Methods: Five electronic databases (PubMed, Ebscohost, Social Science Database, Social Sciences Full Text, and Social Work Abstracts) were used with the following search keywords: (1) intimate partner violence, partner violence, or domestic violence (2) depression or anxiety (3) PTSD (4) intervention or therapy; (5) African American women or Black women. Grey literature was conducted as well. A total of 1,276 studies were identified, and studies were selected for the document type (peer-reviewed, journal-article), language (English), and the author’s institutional affiliation (USA). Inclusion criteria were as follows: study that includes (1) African American IPV survivors aged over 18 in the sample (2) interventions related to depression and/or PTSD (3) evaluations of the interventions. Articles about interventions unrelated to African American IPV survivors with depression or PTSD were excluded. Ultimately, 22 articles were included. Data of each article were collected, capturing research design, sample demographics, intervention types, durations, and settings, findings, and cultural adaptation.

Results: Traditional and novel interventions were used to treat depression and PTSD among African American women IPV survivors. Community-based interventions were largely effective to treat depression. A range of cognitive treatments were most effective for remitting PTSD symptomology. Cognitive and mindfulness-based interventions were employed to treat survivors who presented with depression and PTSD. Interventions were effective when they were culturally appropriate, multi-faceted, and employed community-based approaches. Intervention satisfaction was high when delivered within African American communities or by African American female providers. Participation dropout rates were low when services for childcare, food, financial assistance, and transportation were provided.

Conclusions and Implications: This review elucidates the urgent need to deliver mental health services for the most vulnerable population of IPV survivors: African American women. It further underscores the need to provide culturally responsive, community-based interventions. Survivors’ tenuous relationship with the mental health system and their diminished trust in traditional care illuminates survivors’ proclivity towards receiving community-based services that are nested within the Black community.
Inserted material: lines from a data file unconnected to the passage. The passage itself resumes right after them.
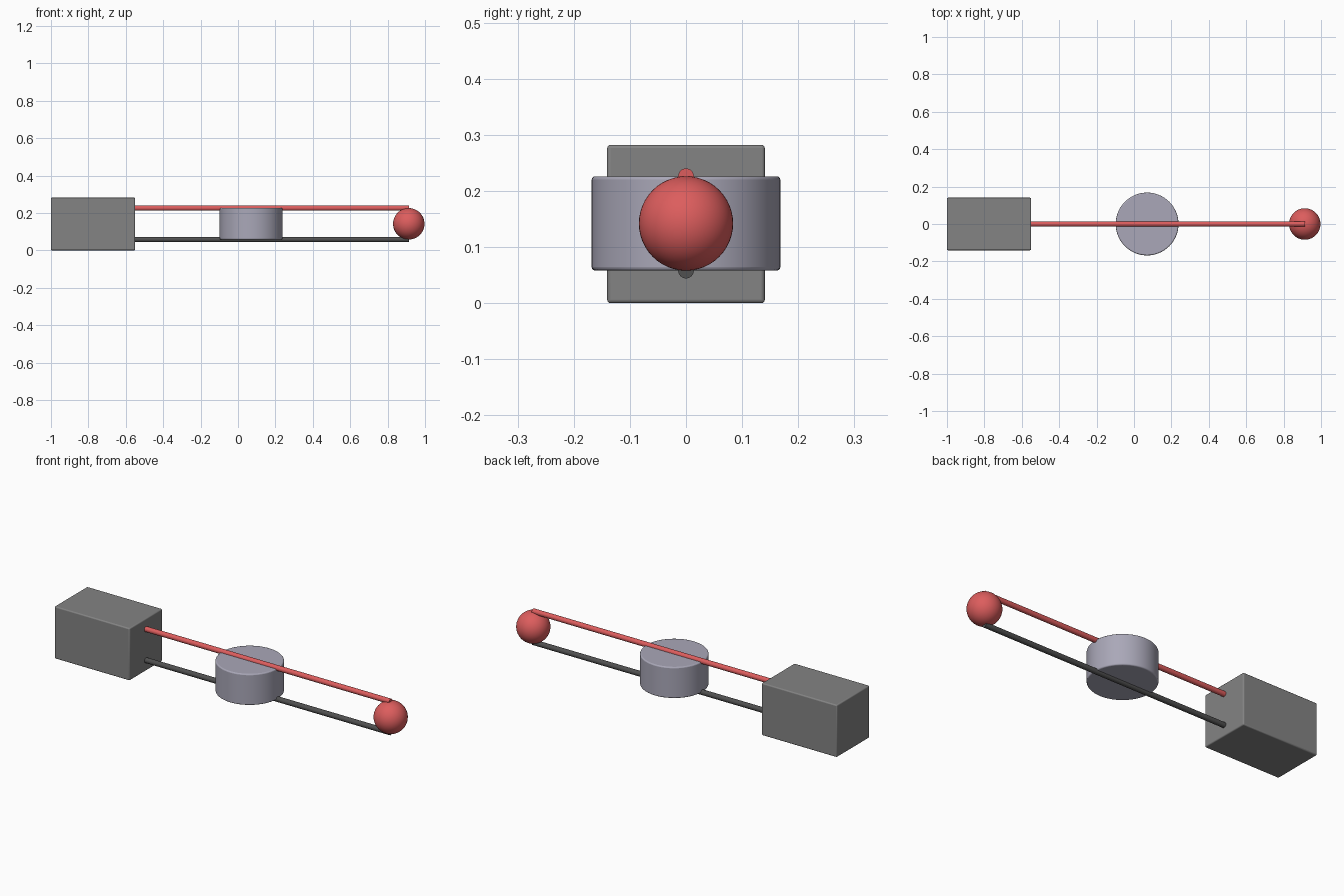
import bpy, math

if "Cube" in bpy.data.objects:
    bpy.data.objects.remove(bpy.data.objects["Cube"])

MID_Z, PULLEY_X, BALL_X = 0.142, 0.07, 0.913
BALL_R, DRUM_R, ROD_R = 0.084, 0.168, 0.014
BOX_FACE = -0.55


def material(name, rgb):
    m = bpy.data.materials.new(name)
    m.diffuse_color = (*rgb, 1)
    m.use_nodes = True
    m.node_tree.nodes["Principled BSDF"].inputs["Base Color"].default_value = m.diffuse_color
    return m


RED = material("red", (0.72, 0.11, 0.11))
DARK = material("dark_grey", (0.08, 0.08, 0.08))
GREY = material("mid_grey", (0.23, 0.23, 0.23))
PALE = material("pale_violet_grey", (0.40, 0.39, 0.48))


def finish(name, mat, bevel=0.0):
    ob = bpy.context.object
    ob.name = name
    ob.data.materials.append(mat)
    bpy.ops.object.transform_apply(location=False, rotation=True, scale=True)
    bpy.ops.object.shade_smooth_by_angle(angle=math.radians(35))
    if bevel:
        b = ob.modifiers.new("edge_round", 'BEVEL')
        b.width = bevel
        b.segments = 3
        b.limit_method = 'ANGLE'
        b.angle_limit = math.radians(40)
    return ob


def rod(name, x0, x1, z, mat):
    bpy.ops.mesh.primitive_cylinder_add(vertices=24, radius=ROD_R, depth=x1 - x0,
                                        location=((x0 + x1) / 2, 0, z),
                                        rotation=(0, math.pi / 2, 0))
    return finish(name, mat)


# Housing block
bpy.ops.mesh.primitive_cube_add(size=1, location=(-0.775, 0, 0.141))
bpy.context.object.scale = (0.45, 0.281, 0.282)
finish("housing_block", GREY, 0.006)

# Central drum
bpy.ops.mesh.primitive_cylinder_add(vertices=64, radius=DRUM_R, depth=2 * BALL_R,
                                    location=(PULLEY_X, 0, MID_Z))
finish("drum", PALE, 0.006)

# End ball
bpy.ops.mesh.primitive_uv_sphere_add(segments=48, ring_count=24, radius=BALL_R,
                                     location=(BALL_X, 0, MID_Z))
finish("end_ball", RED)

# Upper red rods meet over the drum, lower dark rods meet beneath it
for level, z, mat in (("upper", MID_Z + BALL_R, RED), ("lower", MID_Z - BALL_R, DARK)):
    rod(level + "_inner_rod", BOX_FACE, PULLEY_X, z, mat)
    rod(level + "_outer_rod", PULLEY_X, BALL_X, z, mat)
This review has implications to the level and nature that mental health services are delivered to this underserved populations of survivors. Importantly, this review provides insights to reducing mental health inequities among African American women experiencing IPV.